(Dataset items)
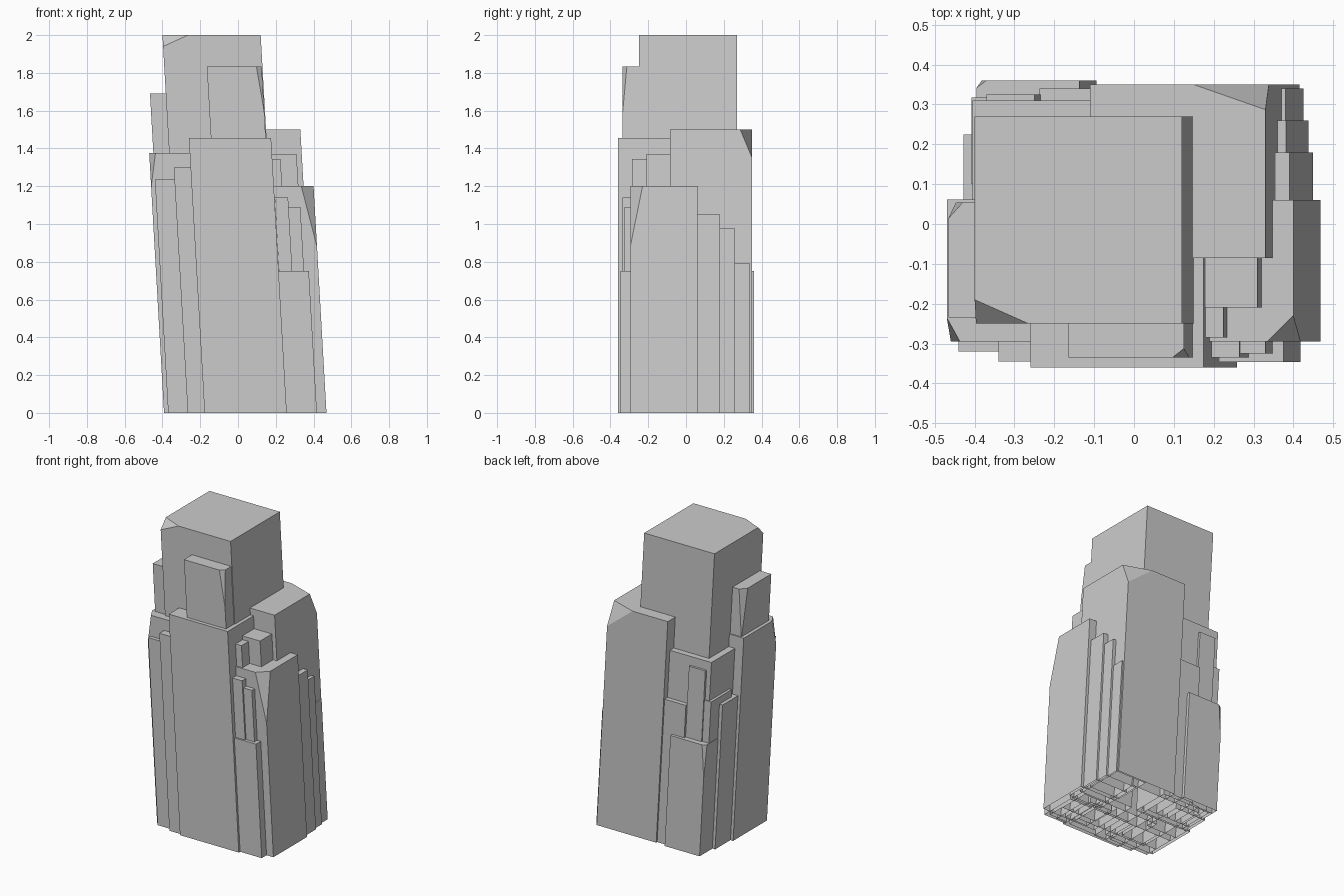
import bpy, bmesh
from mathutils import Vector

if "Cube" in bpy.data.objects:
    bpy.data.objects.remove(bpy.data.objects["Cube"])

LEAN = 0.057   # sideways drift of every block per unit of height


def block(name, x0, x1, y0, y1, h, cut=None):
    """Leaning open-bottomed block given by its top rectangle and height.
    cut = (x side, y side, dx, dy, dz) slices off one top corner."""
    bm = bmesh.new()
    bmesh.ops.create_cube(bm, size=1)
    for v in bm.verts:
        v.co = ((x0 + x1) / 2 + v.co.x * (x1 - x0),
                (y0 + y1) / 2 + v.co.y * (y1 - y0),
                (v.co.z + 0.5) * h)
    if cut:
        sx, sy, dx, dy, dz = cut
        corner = Vector((x1 if sx > 0 else x0, y1 if sy > 0 else y0, h))
        normal = Vector((sx / dx, sy / dy, 1 / dz)).normalized()
        res = bmesh.ops.bisect_plane(
            bm, geom=bm.verts[:] + bm.edges[:] + bm.faces[:],
            plane_co=corner - Vector((sx * dx, 0, 0)), plane_no=normal,
            clear_outer=True)
        edges = [e for e in res["geom_cut"] if isinstance(e, bmesh.types.BMEdge)]
        bmesh.ops.contextual_create(bm, geom=edges)
    bmesh.ops.recalc_face_normals(bm, faces=bm.faces[:])
    # open underside, then lean
    bottom = [f for f in bm.faces if all(v.co.z < 1e-4 for v in f.verts)]
    bmesh.ops.delete(bm, geom=bottom, context='FACES')
    for v in bm.verts:
        v.co.x += LEAN * (h - v.co.z)
    me = bpy.data.meshes.new(name)
    bm.to_mesh(me)
    bm.free()
    bpy.context.collection.objects.link(bpy.data.objects.new(name, me))


# main masses
block("core_tower", -0.40, 0.12, -0.25, 0.27, 2.0, (-1, -1, 0.135, 0.06, 0.06))
block("back_right_tower", -0.11, 0.33, -0.085, 0.35, 1.5, (1, 1, 0.18, 0.063, 0.15))
block("front_tower", -0.26, 0.175, -0.36, 0.0, 1.455)
block("front_upper_slab", -0.165, 0.125, -0.335, -0.1, 1.835, (1, -1, 0.028, 0.022, 0.24))
block("right_tower", 0.0, 0.40, -0.295, 0.06, 1.2, (1, -1, 0.065, 0.065, 0.32))

# left side
block("left_upper_slab", -0.466, -0.2, -0.235, 0.054, 1.69, (-1, 1, 0.036, 0.04, 0.33))
block("left_tower", -0.47, -0.1, -0.295, 0.062, 1.375, (-1, -1, 0.033, 0.06, 0.18))
block("left_rear_step", -0.428, -0.2, -0.05, 0.225, 0.98)

# front left steps
block("front_left_step_outer", -0.44, -0.15, -0.32, -0.1, 1.235)
block("front_left_step_inner", -0.34, -0.05, -0.345, -0.1, 1.30)

# front right steps
block("front_right_step_1", 0.05, 0.31, -0.21, 0.0, 1.37)
block("front_right_step_2", 0.06, 0.225, -0.285, -0.05, 1.345)
block("front_right_step_3", 0.194, 0.265, -0.335, -0.1, 1.14)
block("front_right_step_4", 0.2, 0.33, -0.325, -0.1, 1.09)
block("front_right_step_5", 0.21, 0.375, -0.346, -0.1, 0.75)

# right rear steps, dropping toward the back
for i, (x, y, h) in enumerate([(0.39, 0.18, 1.05), (0.382, 0.26, 0.975), (0.38, 0.34, 0.79)]):
    block(f"right_rear_step_{i + 1}", 0.15, x, y - 0.25, y, h)

# back left steps
block("back_left_step_1", -0.405, -0.05, 0.05, 0.31, 1.29)
block("back_left_step_2", -0.37, -0.25, 0.1, 0.325, 1.23)
block("back_left_step_3", -0.408, -0.3, 0.1, 0.318, 1.03)
block("back_left_step_4", -0.237, -0.08, 0.1, 0.34, 0.97)
block("back_left_step_5", -0.395, -0.137, 0.1, 0.36, 0.75, (-1, 1, 0.024, 0.018, 0.22))
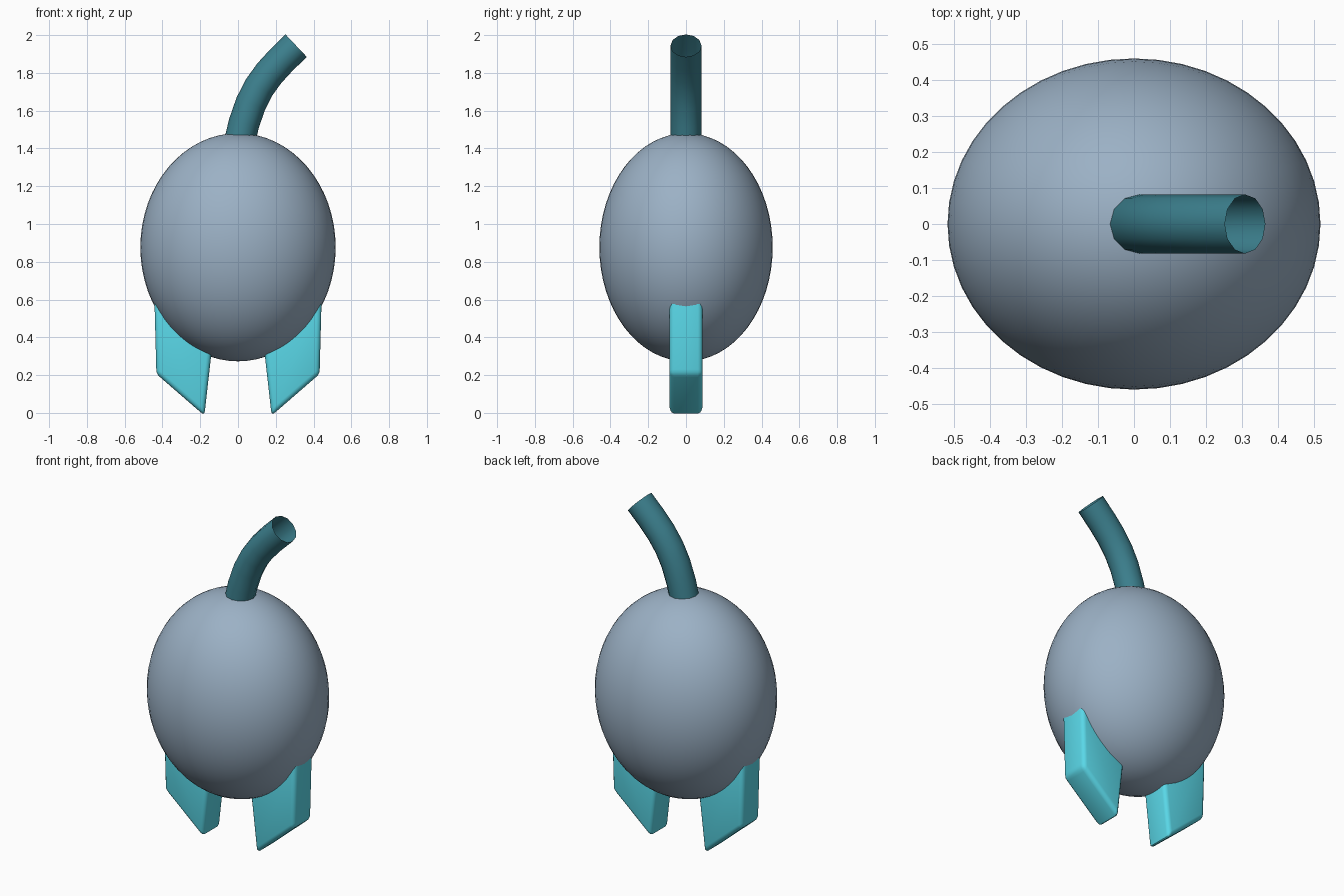
import bpy, bmesh, math

if "Cube" in bpy.data.objects:
    bpy.data.objects.remove(bpy.data.objects["Cube"])


def material(name, rgb):
    mat = bpy.data.materials.new(name)
    mat.diffuse_color = (*rgb, 1)
    mat.use_nodes = True
    mat.node_tree.nodes["Principled BSDF"].inputs["Base Color"].default_value = mat.diffuse_color
    return mat


def make_active(obj):
    bpy.ops.object.select_all(action='DESELECT')
    obj.select_set(True)
    bpy.context.view_layer.objects.active = obj


# Egg-shaped body
bpy.ops.mesh.primitive_uv_sphere_add(segments=48, ring_count=32, location=(0, 0, 0.877))
body = bpy.context.object
body.name = "body"
body.scale = (0.517, 0.459, 0.604)
bpy.ops.object.shade_smooth()
body.data.materials.append(material("slate", (0.33, 0.44, 0.56)))

# Bent stem: open-ended twelve-sided tube
curve = bpy.data.curves.new("stem", 'CURVE')
curve.dimensions = '3D'
curve.bevel_depth = 0.082
curve.bevel_resolution = 4
curve.resolution_u = 6
spline = curve.splines.new('BEZIER')
spline.bezier_points.add(1)
path = [((0, 0, 1.40), (-0.04, 0, 1.22), (0.06, 0, 1.70)),
        ((0.308, 0, 1.944), (0.135, 0, 1.78), (0.45, 0, 2.08))]
for point, (co, left, right) in zip(spline.bezier_points, path):
    point.handle_left_type = point.handle_right_type = 'FREE'
    point.co, point.handle_left, point.handle_right = co, left, right
stem = bpy.data.objects.new("stem", curve)
bpy.context.collection.objects.link(stem)
make_active(stem)
bpy.ops.object.convert(target='MESH')
stem = bpy.context.object
bpy.ops.object.shade_smooth_by_angle(angle=math.radians(40))
stem.data.materials.append(material("dark teal", (0.045, 0.215, 0.27)))

# Two slanted feet, rounded slabs mirrored across x
teal = material("light teal", (0.10, 0.68, 0.80))
outline = [(0.178, -0.014), (0.432, 0.206), (0.443, 0.62), (0.12, 0.50)]
half = 0.088
for name, side in (("left_foot", -1), ("right_foot", 1)):
    bm = bmesh.new()
    face = bm.faces.new([bm.verts.new((side * x, -half, z)) for x, z in outline])
    extruded = bmesh.ops.extrude_face_region(bm, geom=[face])
    for item in extruded["geom"]:
        if isinstance(item, bmesh.types.BMVert):
            item.co.y = half
    bmesh.ops.recalc_face_normals(bm, faces=bm.faces)
    mesh = bpy.data.meshes.new(name)
    bm.to_mesh(mesh)
    bm.free()
    foot = bpy.data.objects.new(name, mesh)
    bpy.context.collection.objects.link(foot)
    mesh.materials.append(teal)
    bevel = foot.modifiers.new("rounded", 'BEVEL')
    bevel.width = 0.025
    bevel.segments = 3
    make_active(foot)
    bpy.ops.object.modifier_apply(modifier="rounded")
    bpy.ops.object.shade_smooth_by_angle(angle=math.radians(40))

## EXERCISE BRIEF
Wherever the line holding "sx, sy, dx, dy, dz = cut" falls in the entries above, copy exactly from it through the line holding "# front left steps", inclusive, and add nothing.

## ANSWER TO THIS TASK
        sx, sy, dx, dy, dz = cut
        corner = Vector((x1 if sx > 0 else x0, y1 if sy > 0 else y0, h))
        normal = Vector((sx / dx, sy / dy, 1 / dz)).normalized()
        res = bmesh.ops.bisect_plane(
            bm, geom=bm.verts[:] + bm.edges[:] + bm.faces[:],
            plane_co=corner - Vector((sx * dx, 0, 0)), plane_no=normal,
            clear_outer=True)
        edges = [e for e in res["geom_cut"] if isinstance(e, bmesh.types.BMEdge)]
        bmesh.ops.contextual_create(bm, geom=edges)
    bmesh.ops.recalc_face_normals(bm, faces=bm.faces[:])
    # open underside, then lean
    bottom = [f for f in bm.faces if all(v.co.z < 1e-4 for v in f.verts)]
    bmesh.ops.delete(bm, geom=bottom, context='FACES')
    for v in bm.verts:
        v.co.x += LEAN * (h - v.co.z)
    me = bpy.data.meshes.new(name)
    bm.to_mesh(me)
    bm.free()
    bpy.context.collection.objects.link(bpy.data.objects.new(name, me))


# main masses
block("core_tower", -0.40, 0.12, -0.25, 0.27, 2.0, (-1, -1, 0.135, 0.06, 0.06))
block("back_right_tower", -0.11, 0.33, -0.085, 0.35, 1.5, (1, 1, 0.18, 0.063, 0.15))
block("front_tower", -0.26, 0.175, -0.36, 0.0, 1.455)
block("front_upper_slab", -0.165, 0.125, -0.335, -0.1, 1.835, (1, -1, 0.028, 0.022, 0.24))
block("right_tower", 0.0, 0.40, -0.295, 0.06, 1.2, (1, -1, 0.065, 0.065, 0.32))

# left side
block("left_upper_slab", -0.466, -0.2, -0.235, 0.054, 1.69, (-1, 1, 0.036, 0.04, 0.33))
block("left_tower", -0.47, -0.1, -0.295, 0.062, 1.375, (-1, -1, 0.033, 0.06, 0.18))
block("left_rear_step", -0.428, -0.2, -0.05, 0.225, 0.98)

# front left steps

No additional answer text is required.